All the following results are provided as part of a goodness of fit (chi-square) test analysis.
Results for goodness of fit (chi-square) test:
- Observed values:
- The power of the test depends on the total sample size in the table, as do expected cell frequencies. Observed values of 0 may be either sampling zeroes or structural zeroes. If they are structural zeroes, the chi-square test is not appropriate.
- Expected values:
- The chi-square test involves using the chi-square distribution to approximate the underlying exact distribution. The approximation becomes better as the expected cell frequencies grow larger, and may be inappropriate for tables with very small expected cell frequencies. For tables with expected cell frequencies less than 5, the chi-square approximation may not be reliable. A standard (and conservative) rule of thumb is to avoid using the chi-square test for tables with expected cell frequencies less than 1, or when more than 20% of the table cells have expected cell frequencies less than 5. Another rule of thumb (due to Roscoe and Byars) is that the average expected cell frequency should be at least 1 when the expected cell frequencies are close to equal, and 2 when they are not. (If the chosen significance level is 0.01 instead of 0.05, then double these numbers.) Koehler and Larntz suggest that if the total number of observations is at least 10, the number categories is at least 3, and the square of the total number of observations is at least 10 times the number of categories, then the chi-square approximation should be reasonable. The table of expected values will reveal whether any of these conditions is true, and Prophet will also generate an appropriate warning in the test results.
- Contributions to chi-square:

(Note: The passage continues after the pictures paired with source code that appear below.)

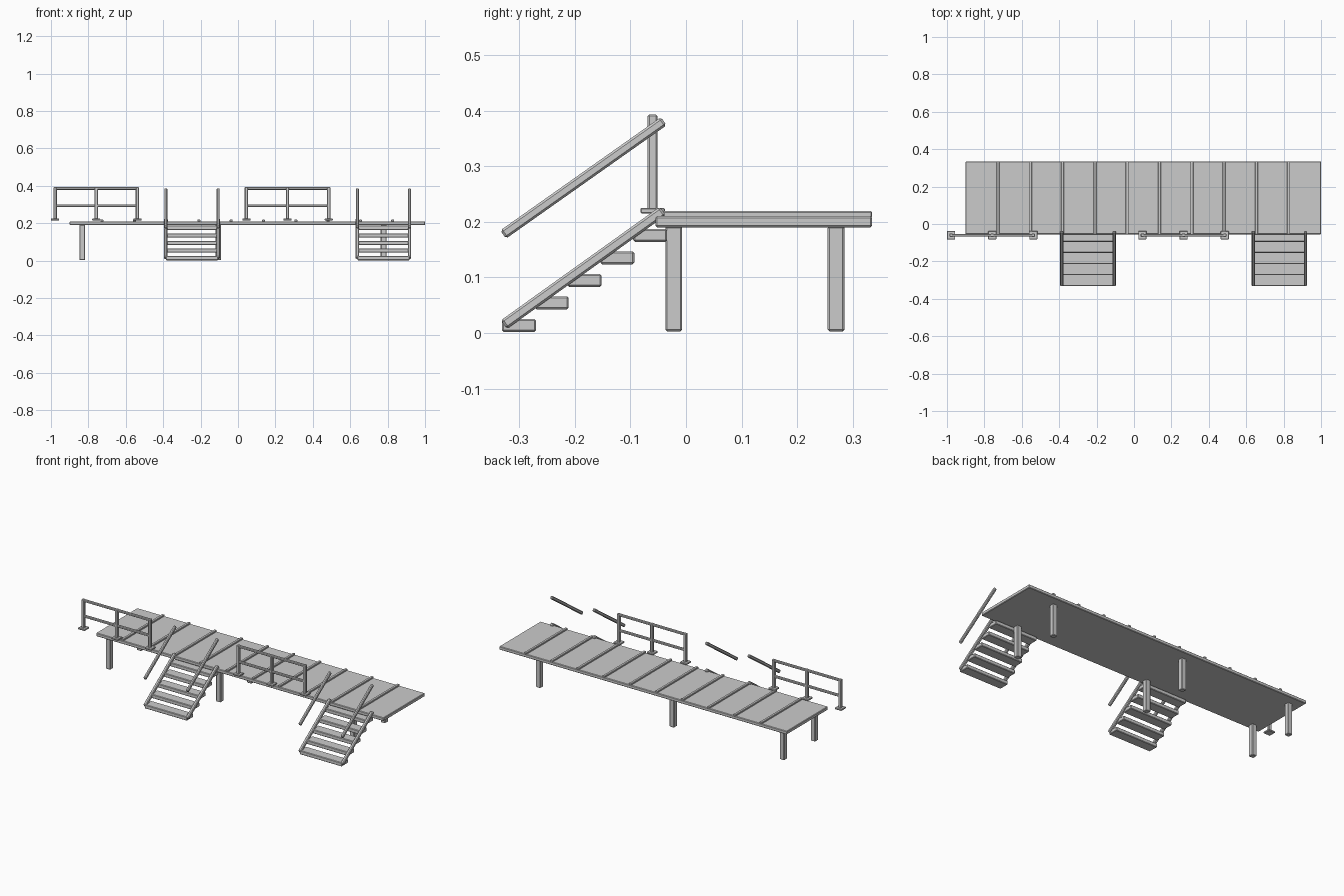
import bpy, math
from mathutils import Vector

if "Cube" in bpy.data.objects:
    bpy.data.objects.remove(bpy.data.objects["Cube"])


def box(name, lo, hi, bevel=0.003):
    """Bevelled box between two corners."""
    lo, hi = Vector(lo), Vector(hi)
    bpy.ops.mesh.primitive_cube_add(size=1, location=(lo + hi) / 2)
    ob = bpy.context.object
    ob.name = name
    ob.scale = hi - lo
    bpy.ops.object.transform_apply(location=False, rotation=False, scale=True)
    if bevel:
        m = ob.modifiers.new("bevel", 'BEVEL')
        m.width = bevel
        m.segments = 1
    return ob


def sloped_bar(name, x, a, b, width, thick, bevel):
    """Bar in the y-z plane running from a to b at the given x."""
    dy, dz = b[0] - a[0], b[1] - a[1]
    n = math.hypot(dy, dz)
    ob = box(name, (-width / 2, -n / 2, -thick / 2), (width / 2, n / 2, thick / 2), bevel)
    ob.rotation_euler.x = math.atan2(dz, dy)
    ob.location = (x, (a[0] + b[0]) / 2, (a[1] + b[1]) / 2)
    return ob


# deck slab
X0, X1, Y0, Y1 = -0.90, 1.0, -0.055, 0.335
box("deck", (X0, Y0, 0.19), (X1, Y1, 0.21))

# battens over the plank joints
PLANKS = 11
for i in range(1, PLANKS):
    x = X0 + (X1 - X0) * i / PLANKS
    box("deck_batten", (x - 0.008, Y0, 0.207), (x + 0.008, Y1, 0.219), 0.002)

# legs
for x in (-0.833, -0.105, 0.778):
    for y in (-0.022, 0.270):
        box("leg", (x - 0.015, y - 0.015, 0.003), (x + 0.015, y + 0.015, 0.192))

# stairs: treads, stringers and sloped handrails
for xl, xr in ((-0.386, -0.106), (0.638, 0.917)):
    for i in range(5):
        y, z = -0.331 + 0.059 * i, 0.0405 * i
        box("stair_tread", (xl, y, z + 0.002), (xr, y + 0.061, z + 0.025))
    for x in (xl, xr):
        sloped_bar("stair_stringer", x, (-0.3275, 0.015), (-0.0415, 0.2195), 0.018, 0.019, 0.004)
        sloped_bar("stair_handrail", x, (-0.329, 0.177), (-0.040, 0.381), 0.016, 0.018, 0.004)

# railings: posts on base plates with two horizontal bars
for xc in (-0.758, 0.265):
    xs = [xc - 0.22, xc, xc + 0.22]
    for x in xs:
        box("railing_base", (x - 0.022, -0.082, 0.215), (x + 0.022, -0.038, 0.225), 0.002)
        box("railing_post", (x - 0.009, -0.069, 0.22), (x + 0.009, -0.051, 0.393), 0.003)
    for name, z, r in (("railing_top_bar", 0.386, 0.007), ("railing_middle_bar", 0.293, 0.007)):
        box(name, (xs[0], -0.06 - r, z - r), (xs[2], -0.06 + r, z + r), 0.003)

- The table of contributions to chi-square gives the value for each cell of the square of the difference between the observed and expected values for the cell, divided by the expected value for the cell. The standardized residuals are the signed square roots of these values. Positive residuals indicate that the observed cell frequency is greater than the expected cell frequency, and negative residuals indicate that the observed cell frequency is less than the expected cell frequency. If there are standardized residuals greater than 2 or less than -2, those cells are not being fitted very well by the hypothesized distribution. A large residual may also mean that a particular cell is an outlier. When the categories have a natural order, then a pattern to residuals (e.g., large negative ones at one end of the table, with large positive ones at the other end of the table) may indicate the possibility of an implicit factor.